RIT joined the Public Interest Technology – University Network (PIT-UN) in 2020, a national partnership of universities and colleges to build the field of public interest technology and encourage a new generation of civic-minded technologists. The PIT-UN Network seeks to equip tomorrow’s computer scientists, information architects, engineers, data scientists, designers, lawyers, policy experts, and social scientists with the skills to create public policy that centers on the needs of people and communities. The PIT-UN initiative is led by co-founders New America and the Ford Foundation.
RIT has a long history of developing technology applications that can serve the public good. Its students and faculty have an affinity for engaging in projects to help to improve society and solve global problems. The connection to the PIT-UN Network is a natural fit and one that will reap benefits for RIT. Through course development and degree options, innovative research projects, and experiential learning programs in public interest technology, RIT will produce graduates who understand the role technology can play in a rapidly changing society – and drive the technology toward applications for the public good.
PIT-UN Award Recipients
Each year, PIT-UN and the New America organization provide funding for projects that encourage the development of technology for societal good. For more information about PIT-UN Challenge grant opportunities and winners, visit the New America website.
Associate professor Paul Shipman, RIT College of Science, was awarded RIT’s first PIT-UN Challenge Grant to build a career/placement pipeline model for a working group of students and faculty who would like to work in public interest technology within tribal communities.
A new option for co-op experiences at nonprofits is part of a pilot program being developed by a College of Art and Design faculty member. Professor Susan Lakin said the aim of the program is to both fill a need at nonprofits for digitally fluent staff and to provide an important experience for students interested in working closely with community organizations.
Sarah Brownell, a senior lecturer in the Kate Gleason College of Engineering and director of RIT’s Grand Challenges Scholars Program, is a part of a multiuniversity blog series for Campus Compact’s Global Service Learning Blog.
RIT’s PIT-UN initiative was featured during Imagine RIT 2021. Several projects showcased how the university is achieving “technology for good,” and the PIT-UN exhibits illustrate the philosophy of incorporating technology that is accessible, service-oriented, and relevant.
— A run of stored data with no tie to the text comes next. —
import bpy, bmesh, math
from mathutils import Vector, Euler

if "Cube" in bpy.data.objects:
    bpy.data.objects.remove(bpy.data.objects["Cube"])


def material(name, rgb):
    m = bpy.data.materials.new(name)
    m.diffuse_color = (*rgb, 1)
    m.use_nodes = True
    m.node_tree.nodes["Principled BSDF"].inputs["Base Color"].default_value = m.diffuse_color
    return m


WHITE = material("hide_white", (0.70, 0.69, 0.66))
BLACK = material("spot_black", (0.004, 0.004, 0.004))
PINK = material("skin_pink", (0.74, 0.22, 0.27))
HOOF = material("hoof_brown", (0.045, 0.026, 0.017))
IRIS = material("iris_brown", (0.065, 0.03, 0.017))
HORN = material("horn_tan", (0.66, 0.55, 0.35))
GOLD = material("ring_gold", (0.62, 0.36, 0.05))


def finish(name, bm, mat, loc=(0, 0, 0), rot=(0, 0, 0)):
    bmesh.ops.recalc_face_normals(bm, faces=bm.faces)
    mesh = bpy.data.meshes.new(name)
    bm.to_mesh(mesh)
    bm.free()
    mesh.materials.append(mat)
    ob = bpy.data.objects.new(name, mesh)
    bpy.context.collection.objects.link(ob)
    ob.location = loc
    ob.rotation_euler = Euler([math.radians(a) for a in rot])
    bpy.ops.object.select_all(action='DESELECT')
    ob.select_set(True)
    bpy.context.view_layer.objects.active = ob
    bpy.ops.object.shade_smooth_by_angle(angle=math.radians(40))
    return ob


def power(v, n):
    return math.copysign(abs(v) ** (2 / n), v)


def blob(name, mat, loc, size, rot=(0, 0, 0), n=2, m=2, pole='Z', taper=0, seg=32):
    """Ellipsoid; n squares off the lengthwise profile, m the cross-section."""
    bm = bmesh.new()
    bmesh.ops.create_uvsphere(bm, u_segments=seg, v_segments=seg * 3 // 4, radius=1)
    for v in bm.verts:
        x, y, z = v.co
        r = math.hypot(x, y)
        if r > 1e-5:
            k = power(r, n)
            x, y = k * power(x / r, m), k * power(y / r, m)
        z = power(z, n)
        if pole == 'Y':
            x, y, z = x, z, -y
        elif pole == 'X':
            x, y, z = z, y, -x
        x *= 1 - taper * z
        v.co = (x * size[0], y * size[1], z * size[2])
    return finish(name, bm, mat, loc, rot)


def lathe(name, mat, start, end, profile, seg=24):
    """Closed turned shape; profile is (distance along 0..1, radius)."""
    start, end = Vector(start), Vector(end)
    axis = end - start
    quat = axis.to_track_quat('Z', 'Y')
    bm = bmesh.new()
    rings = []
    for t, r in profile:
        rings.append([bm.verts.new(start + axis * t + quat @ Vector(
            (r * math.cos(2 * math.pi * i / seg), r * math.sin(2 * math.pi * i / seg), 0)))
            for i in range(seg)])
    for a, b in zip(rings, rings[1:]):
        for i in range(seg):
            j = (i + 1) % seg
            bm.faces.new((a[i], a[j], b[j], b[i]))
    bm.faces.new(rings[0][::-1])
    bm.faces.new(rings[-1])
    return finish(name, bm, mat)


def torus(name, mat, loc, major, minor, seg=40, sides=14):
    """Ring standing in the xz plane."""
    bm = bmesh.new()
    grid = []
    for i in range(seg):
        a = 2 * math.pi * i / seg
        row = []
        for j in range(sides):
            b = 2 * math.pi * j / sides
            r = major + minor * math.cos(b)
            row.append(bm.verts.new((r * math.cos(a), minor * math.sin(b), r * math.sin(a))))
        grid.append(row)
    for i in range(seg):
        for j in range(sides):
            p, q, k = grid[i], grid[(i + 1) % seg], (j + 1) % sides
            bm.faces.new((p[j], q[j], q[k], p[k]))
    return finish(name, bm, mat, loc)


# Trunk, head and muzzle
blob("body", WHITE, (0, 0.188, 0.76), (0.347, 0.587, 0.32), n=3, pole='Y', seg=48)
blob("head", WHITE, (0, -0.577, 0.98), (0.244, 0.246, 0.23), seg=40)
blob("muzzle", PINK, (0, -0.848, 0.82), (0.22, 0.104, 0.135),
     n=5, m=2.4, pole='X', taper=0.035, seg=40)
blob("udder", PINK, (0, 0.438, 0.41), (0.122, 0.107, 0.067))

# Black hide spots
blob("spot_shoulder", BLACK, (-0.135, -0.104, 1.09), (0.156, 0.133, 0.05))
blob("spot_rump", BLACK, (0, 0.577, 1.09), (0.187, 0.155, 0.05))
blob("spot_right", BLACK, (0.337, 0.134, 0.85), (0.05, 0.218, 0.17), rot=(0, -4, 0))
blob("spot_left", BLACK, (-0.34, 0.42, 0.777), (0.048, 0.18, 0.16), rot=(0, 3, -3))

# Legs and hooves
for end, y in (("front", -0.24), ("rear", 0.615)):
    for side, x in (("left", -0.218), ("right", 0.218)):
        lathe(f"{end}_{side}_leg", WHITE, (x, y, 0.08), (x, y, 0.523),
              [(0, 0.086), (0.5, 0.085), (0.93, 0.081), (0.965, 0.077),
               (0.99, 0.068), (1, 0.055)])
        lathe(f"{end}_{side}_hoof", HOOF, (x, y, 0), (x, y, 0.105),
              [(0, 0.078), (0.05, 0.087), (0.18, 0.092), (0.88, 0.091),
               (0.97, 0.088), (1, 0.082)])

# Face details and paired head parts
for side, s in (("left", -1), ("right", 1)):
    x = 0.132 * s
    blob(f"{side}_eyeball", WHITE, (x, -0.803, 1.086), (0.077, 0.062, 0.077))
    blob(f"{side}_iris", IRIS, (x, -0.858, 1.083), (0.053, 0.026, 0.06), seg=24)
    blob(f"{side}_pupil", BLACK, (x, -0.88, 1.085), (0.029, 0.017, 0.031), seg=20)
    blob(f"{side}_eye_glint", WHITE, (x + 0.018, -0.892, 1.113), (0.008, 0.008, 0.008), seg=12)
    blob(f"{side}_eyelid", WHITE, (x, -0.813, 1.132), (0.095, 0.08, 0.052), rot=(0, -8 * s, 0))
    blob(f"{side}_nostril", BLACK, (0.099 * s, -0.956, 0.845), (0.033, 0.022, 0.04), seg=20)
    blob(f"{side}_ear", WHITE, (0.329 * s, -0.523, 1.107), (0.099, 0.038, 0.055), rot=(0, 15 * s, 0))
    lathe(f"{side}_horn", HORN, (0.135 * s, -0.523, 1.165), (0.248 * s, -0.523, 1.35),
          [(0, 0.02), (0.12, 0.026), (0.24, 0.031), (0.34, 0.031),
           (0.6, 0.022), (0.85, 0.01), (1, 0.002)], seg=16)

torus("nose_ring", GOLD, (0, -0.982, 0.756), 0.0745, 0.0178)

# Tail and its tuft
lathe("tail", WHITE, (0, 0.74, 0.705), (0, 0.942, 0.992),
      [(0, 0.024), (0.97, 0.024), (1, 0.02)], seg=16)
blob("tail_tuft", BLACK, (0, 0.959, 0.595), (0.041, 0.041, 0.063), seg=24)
Designs, applications, and products in the exhibits focus on how well-crafted technology can make a difference in people’s lives and in society overall.
Since the PIT-UN relationship was established in 2020, a core team of representatives from each of RIT's colleges and divisions has been built to engage faculty, staff, and students in campus projects. Their role is also to encourage these groups to seek collaborators from among the broader PIT-UN community on research projects, curriculum development, and experiences at the intersection of technology and public interest. The team meets quarterly, led by Doreen Edwards, dean of RIT’s Kate Gleason College of Engineering, and Barbara (BJ) Hoerner, executive director of Foundation Relations, University Advancement.
Provost and Senior Vice President for Academic Affairs
We will be networking with other universities interested in using technology for public benefit. This reflects perfectly RIT’s mission, that we leverage the power of technology, the arts, and design for the greater good.